NEW YORK (REUTERS) - Kyrie Irving could soon be available for the Brooklyn Nets when the team stage National Basketball Association (NBA) games at home.
New York City mayor Eric Adams has said he is eager to end the Covid-19 vaccine mandate, which would clear the way for the Nets to use their All-Star guard in games at the Barclays Centre.
Irving made his first appearance of the season only early last month after initially being frozen out in October for his refusal to take the shot, before being brought back into the fold due to the team's pressing need for his services.
The 29-year-old has played in road games with the Nets but, because of his unvaccinated status, he remains unavailable to play in home games.
San Francisco is the only other major American city that has imposed such a mandate on pro athletes but other big cities are already repealing Covid-19 rules with Philadelphia, Boston and soon Chicago among them.
Adams hinted on Wednesday (Feb 23) that New York might be next to follow.
"I take my hat off to New Yorkers through masks, vaccines, through social distancing. We were hit with the uncertainty, the fear of Covid. I'm very proud of how we responded," he said, without providing a timeline or estimate of when the rules could change in the Big Apple.
"Every morning, I meet with my health professionals because I always say I'm going to follow the science. I'm not going to get ahead of the science because I'm ready to get ahead of all of this and get back to a level of normalcy.
"But they're giving us clear instructions. They gave us benchmarks, we're going to follow those benchmarks. But I look forward to the next weeks going through a real transformation where I don't have to wonder what you look like.
"We're moving in the right direction.
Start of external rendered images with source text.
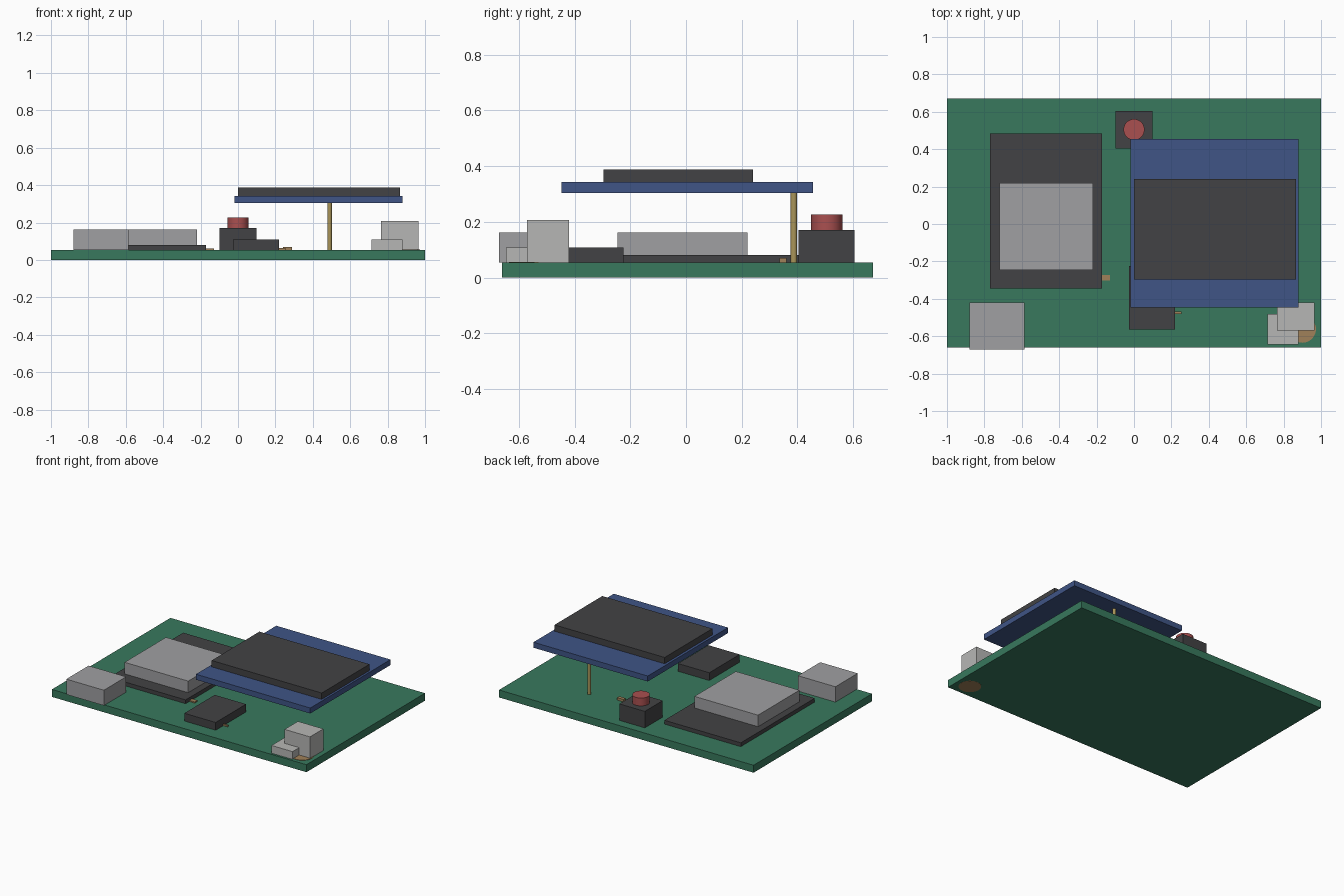
import bpy

if "Cube" in bpy.data.objects:
    bpy.data.objects.remove(bpy.data.objects["Cube"])

def material(name, rgb):
    m = bpy.data.materials.new(name)
    m.diffuse_color = (*rgb, 1)
    m.use_nodes = True
    m.node_tree.nodes["Principled BSDF"].inputs["Base Color"].default_value = m.diffuse_color
    return m

GREEN = material("board_green", (0.04, 0.19, 0.11))
BLUE = material("display_blue", (0.05, 0.09, 0.24))
DARK = material("dark_plastic", (0.055, 0.055, 0.058))
METAL = material("metal_shield", (0.35, 0.35, 0.36))
WHITE = material("white_plastic", (0.47, 0.47, 0.46))
RED = material("button_red", (0.4, 0.08, 0.08))
GOLD = material("gold", (0.4, 0.3, 0.1))
TAN = material("tan", (0.35, 0.22, 0.1))

TOP = 0.053  # top surface of the main board

def box(name, x0, x1, y0, y1, z0, z1, mat):
    bpy.ops.mesh.primitive_cube_add(size=1)
    o = bpy.context.object
    o.name = name
    for v in o.data.vertices:
        v.co.x = x1 if v.co.x > 0 else x0
        v.co.y = y1 if v.co.y > 0 else y0
        v.co.z = z1 if v.co.z > 0 else z0
    o.data.materials.append(mat)
    return o

def rod(name, x, y, r, z0, z1, mat):
    bpy.ops.mesh.primitive_cylinder_add(vertices=32, radius=r, depth=z1 - z0,
                                        location=(x, y, (z0 + z1) / 2))
    o = bpy.context.object
    o.name = name
    o.data.materials.append(mat)
    bpy.ops.object.shade_smooth_by_angle()
    return o

# Main circuit board
box("main_board", -1, 1, -0.66, 0.67, 0, TOP, GREEN)

# Wireless module with metal shield
box("module_base", -0.77, -0.17, -0.345, 0.485, TOP, 0.08, DARK)
box("module_shield", -0.72, -0.22, -0.245, 0.22, 0.08, 0.162, METAL)

# Edge connectors
box("power_socket", -0.88, -0.585, -0.67, -0.42, TOP, 0.162, METAL)
box("tall_connector", 0.765, 0.965, -0.57, -0.42, TOP, 0.207, WHITE)
box("low_connector", 0.715, 0.88, -0.645, -0.48, TOP, 0.108, WHITE)

# Plated mounting pad through the board corner
rod("corner_pad", 0.90, -0.562, 0.073, -0.0005, 0.056, TAN)

# Push button
box("button_body", -0.1, 0.1, 0.404, 0.605, TOP, 0.17, DARK)
rod("button_cap", 0, 0.505, 0.056, 0.17, 0.226, RED)

# Sensor chip and small surface parts
box("chip", -0.026, 0.22, -0.565, -0.224, TOP, 0.108, DARK)
box("module_resistor", -0.17, -0.127, -0.303, -0.273, TOP, 0.061, TAN)
box("chip_resistor", 0.215, 0.255, -0.48, -0.468, TOP, 0.063, TAN)
box("hidden_resistor", 0.24, 0.29, 0.335, 0.36, TOP, 0.07, TAN)

# Raised display on its pin
rod("display_pin", 0.49, 0.387, 0.0115, TOP, 0.303, GOLD)
box("display_board", -0.018, 0.88, -0.446, 0.455, 0.303, 0.342, BLUE)
box("display_screen", 0, 0.865, -0.296, 0.24, 0.342, 0.387, DARK)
We're going to do it in a safe way."
In 14 games this season, Irving has averaged 24.1 points and 5.4 assists per game.
The Nets have 23 games remaining on their regular-season schedule, but 15 of them would be played without him due to the mandate.
Irving has recently curried support from NBA commissioner Adam Silver and some league owners who have criticised the mandate applying to players from New York-based teams, including the Knicks, but not to players visiting from other cities.
He is also sensing the mood is shifting in his favour, according to Nets coach Steve Nash.
"I sense a real focus and urgency from him. So, if that's any indication, I would say he is getting excited about the prospect of being allowed to play in all our games, and hopefully in the short term," Nash said.
"So, if the mandate is lifted, the expectation would be that he can play in all our games. I think that's what he's been waiting for, and what he's excited about. If the opportunity arises, the plan and the goal is to play every night."
Brooklyn are currently in eighth place in the Eastern Conference with a 31-28 record, making them eligible for a play-in spot, but their aspirations are higher than that, having been tipped as championship contenders at the start of the season.